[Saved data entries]

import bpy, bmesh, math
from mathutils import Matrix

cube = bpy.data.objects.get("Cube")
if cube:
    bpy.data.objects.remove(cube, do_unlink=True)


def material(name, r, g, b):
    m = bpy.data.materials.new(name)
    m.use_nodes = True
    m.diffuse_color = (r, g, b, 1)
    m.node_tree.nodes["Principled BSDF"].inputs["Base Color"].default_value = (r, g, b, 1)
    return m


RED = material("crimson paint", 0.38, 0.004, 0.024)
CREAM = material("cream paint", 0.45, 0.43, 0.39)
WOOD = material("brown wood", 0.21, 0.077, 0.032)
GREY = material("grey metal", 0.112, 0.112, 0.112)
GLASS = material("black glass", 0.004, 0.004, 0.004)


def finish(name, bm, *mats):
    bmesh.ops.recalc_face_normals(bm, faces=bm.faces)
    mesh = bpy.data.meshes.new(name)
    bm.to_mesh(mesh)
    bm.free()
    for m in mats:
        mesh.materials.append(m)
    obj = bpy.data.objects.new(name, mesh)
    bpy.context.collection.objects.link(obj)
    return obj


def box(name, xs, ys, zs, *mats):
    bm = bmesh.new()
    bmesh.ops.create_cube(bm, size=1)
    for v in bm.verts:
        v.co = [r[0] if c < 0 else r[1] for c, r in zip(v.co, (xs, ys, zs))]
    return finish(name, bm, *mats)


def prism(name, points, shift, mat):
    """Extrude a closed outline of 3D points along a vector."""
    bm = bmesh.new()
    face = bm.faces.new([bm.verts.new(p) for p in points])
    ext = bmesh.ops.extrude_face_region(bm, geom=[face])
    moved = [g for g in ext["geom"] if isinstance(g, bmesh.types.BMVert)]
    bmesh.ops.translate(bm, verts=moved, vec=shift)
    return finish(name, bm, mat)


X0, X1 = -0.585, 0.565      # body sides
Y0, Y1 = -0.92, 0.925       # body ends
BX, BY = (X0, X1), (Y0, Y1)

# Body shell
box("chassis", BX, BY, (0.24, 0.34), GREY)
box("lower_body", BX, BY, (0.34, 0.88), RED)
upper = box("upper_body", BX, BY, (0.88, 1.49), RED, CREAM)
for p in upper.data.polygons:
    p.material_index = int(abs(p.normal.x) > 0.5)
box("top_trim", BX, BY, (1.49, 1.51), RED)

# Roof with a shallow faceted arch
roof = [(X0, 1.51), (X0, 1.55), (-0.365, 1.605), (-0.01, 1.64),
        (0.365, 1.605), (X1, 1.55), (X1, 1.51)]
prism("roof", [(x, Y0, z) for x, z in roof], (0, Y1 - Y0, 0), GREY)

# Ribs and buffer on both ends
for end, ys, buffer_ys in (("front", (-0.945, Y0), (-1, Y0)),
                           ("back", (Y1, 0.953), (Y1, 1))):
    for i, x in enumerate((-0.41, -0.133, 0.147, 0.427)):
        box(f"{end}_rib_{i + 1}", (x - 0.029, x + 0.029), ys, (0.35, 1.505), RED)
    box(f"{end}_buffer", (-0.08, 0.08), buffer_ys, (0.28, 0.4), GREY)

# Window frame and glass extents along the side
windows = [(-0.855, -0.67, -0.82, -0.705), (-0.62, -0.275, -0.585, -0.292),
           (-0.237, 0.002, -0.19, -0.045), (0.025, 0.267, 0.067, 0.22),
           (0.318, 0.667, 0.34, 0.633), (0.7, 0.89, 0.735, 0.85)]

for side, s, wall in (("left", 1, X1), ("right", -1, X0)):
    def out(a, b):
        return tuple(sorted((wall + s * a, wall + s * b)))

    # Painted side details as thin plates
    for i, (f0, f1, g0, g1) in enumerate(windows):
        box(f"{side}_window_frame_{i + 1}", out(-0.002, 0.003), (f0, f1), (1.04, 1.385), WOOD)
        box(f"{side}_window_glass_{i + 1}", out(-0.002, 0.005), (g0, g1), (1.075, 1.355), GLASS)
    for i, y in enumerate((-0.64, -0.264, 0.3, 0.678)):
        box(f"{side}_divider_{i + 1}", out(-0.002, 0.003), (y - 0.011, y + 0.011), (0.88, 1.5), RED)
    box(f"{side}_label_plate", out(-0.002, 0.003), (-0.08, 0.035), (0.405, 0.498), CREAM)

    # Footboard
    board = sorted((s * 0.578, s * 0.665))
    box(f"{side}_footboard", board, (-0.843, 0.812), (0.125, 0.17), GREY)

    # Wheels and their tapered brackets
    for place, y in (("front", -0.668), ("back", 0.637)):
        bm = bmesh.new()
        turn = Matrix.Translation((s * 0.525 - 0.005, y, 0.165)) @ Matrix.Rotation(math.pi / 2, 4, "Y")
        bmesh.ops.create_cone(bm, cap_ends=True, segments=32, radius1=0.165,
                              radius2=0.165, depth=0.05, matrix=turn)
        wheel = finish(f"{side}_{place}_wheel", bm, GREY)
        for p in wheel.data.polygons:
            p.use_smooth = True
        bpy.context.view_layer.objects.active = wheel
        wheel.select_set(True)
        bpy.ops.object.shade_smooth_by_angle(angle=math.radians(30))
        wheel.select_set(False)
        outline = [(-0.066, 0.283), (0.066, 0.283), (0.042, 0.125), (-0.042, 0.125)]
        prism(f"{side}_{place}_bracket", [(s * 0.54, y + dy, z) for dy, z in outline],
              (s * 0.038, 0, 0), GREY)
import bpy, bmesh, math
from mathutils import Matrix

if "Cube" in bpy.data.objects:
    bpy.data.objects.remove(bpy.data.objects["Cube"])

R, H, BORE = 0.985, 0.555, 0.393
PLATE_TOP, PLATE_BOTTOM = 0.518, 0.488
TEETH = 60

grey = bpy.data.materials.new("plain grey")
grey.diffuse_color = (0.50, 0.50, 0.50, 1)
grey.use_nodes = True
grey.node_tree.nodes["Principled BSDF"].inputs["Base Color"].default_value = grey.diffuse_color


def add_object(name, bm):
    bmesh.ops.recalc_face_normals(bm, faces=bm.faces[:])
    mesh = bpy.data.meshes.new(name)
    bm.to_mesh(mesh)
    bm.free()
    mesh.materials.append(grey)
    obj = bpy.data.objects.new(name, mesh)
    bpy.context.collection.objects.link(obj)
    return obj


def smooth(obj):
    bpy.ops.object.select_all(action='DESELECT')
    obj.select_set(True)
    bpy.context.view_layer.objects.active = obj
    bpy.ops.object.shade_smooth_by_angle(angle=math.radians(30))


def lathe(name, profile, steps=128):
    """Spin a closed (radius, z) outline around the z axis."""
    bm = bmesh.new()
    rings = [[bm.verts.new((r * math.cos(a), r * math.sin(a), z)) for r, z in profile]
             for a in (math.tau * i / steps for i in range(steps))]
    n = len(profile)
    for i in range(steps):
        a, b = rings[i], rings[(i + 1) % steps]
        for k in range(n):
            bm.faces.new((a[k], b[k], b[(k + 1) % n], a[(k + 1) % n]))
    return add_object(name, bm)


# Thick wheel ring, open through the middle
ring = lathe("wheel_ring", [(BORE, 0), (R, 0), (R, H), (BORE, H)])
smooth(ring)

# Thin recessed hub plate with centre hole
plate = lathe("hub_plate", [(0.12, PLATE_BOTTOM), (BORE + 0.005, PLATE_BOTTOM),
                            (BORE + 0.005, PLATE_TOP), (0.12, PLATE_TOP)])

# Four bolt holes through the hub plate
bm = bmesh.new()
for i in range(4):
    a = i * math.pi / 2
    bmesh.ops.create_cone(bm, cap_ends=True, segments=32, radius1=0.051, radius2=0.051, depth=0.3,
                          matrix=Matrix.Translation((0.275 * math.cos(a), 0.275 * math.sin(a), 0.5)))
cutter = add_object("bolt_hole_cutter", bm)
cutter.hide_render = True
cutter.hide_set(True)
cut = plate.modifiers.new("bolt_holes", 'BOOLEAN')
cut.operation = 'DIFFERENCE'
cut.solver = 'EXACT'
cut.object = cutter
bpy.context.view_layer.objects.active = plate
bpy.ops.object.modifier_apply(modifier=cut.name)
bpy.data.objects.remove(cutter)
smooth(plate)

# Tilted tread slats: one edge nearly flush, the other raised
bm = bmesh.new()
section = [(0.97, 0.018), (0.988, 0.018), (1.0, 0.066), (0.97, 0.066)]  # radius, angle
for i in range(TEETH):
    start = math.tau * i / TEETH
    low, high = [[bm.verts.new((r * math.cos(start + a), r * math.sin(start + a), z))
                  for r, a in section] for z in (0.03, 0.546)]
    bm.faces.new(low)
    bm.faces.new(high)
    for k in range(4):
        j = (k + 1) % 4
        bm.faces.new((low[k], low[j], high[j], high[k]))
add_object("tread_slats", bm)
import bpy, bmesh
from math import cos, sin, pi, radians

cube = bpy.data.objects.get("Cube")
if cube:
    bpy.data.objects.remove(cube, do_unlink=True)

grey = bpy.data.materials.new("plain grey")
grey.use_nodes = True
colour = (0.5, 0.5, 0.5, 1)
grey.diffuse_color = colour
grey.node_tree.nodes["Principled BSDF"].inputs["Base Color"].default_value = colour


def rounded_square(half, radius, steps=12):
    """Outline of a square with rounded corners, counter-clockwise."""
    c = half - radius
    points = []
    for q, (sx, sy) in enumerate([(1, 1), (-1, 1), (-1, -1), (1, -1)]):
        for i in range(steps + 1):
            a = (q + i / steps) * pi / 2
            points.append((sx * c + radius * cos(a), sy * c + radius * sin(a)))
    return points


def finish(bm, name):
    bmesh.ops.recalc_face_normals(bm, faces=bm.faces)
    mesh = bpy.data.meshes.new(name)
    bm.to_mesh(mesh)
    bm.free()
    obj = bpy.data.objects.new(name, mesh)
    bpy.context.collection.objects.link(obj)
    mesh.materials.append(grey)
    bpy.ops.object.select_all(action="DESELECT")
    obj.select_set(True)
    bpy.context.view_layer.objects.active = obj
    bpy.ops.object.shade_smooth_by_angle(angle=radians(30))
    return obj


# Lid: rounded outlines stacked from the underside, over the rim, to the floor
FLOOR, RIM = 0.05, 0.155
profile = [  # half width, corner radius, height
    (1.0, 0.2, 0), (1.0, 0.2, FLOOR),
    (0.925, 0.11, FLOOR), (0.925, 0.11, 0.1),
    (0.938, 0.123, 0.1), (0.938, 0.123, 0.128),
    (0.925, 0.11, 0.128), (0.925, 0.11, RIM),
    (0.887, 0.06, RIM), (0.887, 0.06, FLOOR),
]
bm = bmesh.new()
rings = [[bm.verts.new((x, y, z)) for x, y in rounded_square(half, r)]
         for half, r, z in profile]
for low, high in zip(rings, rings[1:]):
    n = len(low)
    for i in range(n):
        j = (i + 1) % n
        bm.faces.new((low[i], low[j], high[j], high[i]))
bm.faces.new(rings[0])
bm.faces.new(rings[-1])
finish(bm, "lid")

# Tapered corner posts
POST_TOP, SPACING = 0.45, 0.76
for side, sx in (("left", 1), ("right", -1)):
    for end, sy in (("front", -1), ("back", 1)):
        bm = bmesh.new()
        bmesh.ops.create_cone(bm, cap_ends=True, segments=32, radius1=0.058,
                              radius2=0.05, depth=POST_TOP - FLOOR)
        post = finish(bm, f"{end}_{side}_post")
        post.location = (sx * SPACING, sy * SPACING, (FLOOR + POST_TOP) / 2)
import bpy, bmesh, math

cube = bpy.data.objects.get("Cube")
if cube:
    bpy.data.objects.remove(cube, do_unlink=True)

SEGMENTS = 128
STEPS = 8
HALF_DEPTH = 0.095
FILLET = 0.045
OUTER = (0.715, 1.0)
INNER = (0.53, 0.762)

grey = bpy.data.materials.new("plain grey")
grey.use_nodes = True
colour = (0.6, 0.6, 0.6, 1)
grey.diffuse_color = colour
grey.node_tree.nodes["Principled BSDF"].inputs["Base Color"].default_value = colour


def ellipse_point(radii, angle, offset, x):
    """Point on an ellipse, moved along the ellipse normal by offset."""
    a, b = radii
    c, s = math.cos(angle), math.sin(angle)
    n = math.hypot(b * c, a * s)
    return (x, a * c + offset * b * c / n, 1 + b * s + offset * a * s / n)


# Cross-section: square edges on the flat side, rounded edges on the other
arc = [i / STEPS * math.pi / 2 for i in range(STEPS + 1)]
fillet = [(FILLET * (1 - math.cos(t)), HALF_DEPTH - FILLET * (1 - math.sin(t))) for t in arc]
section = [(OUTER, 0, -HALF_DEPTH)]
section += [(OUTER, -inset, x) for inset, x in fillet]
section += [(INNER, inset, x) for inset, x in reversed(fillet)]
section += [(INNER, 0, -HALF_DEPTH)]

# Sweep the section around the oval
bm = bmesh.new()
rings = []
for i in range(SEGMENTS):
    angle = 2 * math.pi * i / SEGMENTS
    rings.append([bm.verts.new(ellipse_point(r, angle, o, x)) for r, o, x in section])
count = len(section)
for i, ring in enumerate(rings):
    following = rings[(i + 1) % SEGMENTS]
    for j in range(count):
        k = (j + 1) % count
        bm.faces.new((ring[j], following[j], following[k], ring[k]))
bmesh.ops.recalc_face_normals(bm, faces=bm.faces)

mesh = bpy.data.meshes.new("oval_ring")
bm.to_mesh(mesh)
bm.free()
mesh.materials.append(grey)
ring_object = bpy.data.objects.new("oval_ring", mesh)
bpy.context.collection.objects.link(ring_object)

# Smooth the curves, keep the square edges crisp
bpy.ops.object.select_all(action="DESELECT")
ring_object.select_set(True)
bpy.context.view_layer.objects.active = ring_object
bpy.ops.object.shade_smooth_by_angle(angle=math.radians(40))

(Work to complete)
Your answer should be a single number: the count of lines in the records that contain "range".

(Output of the exercise)
11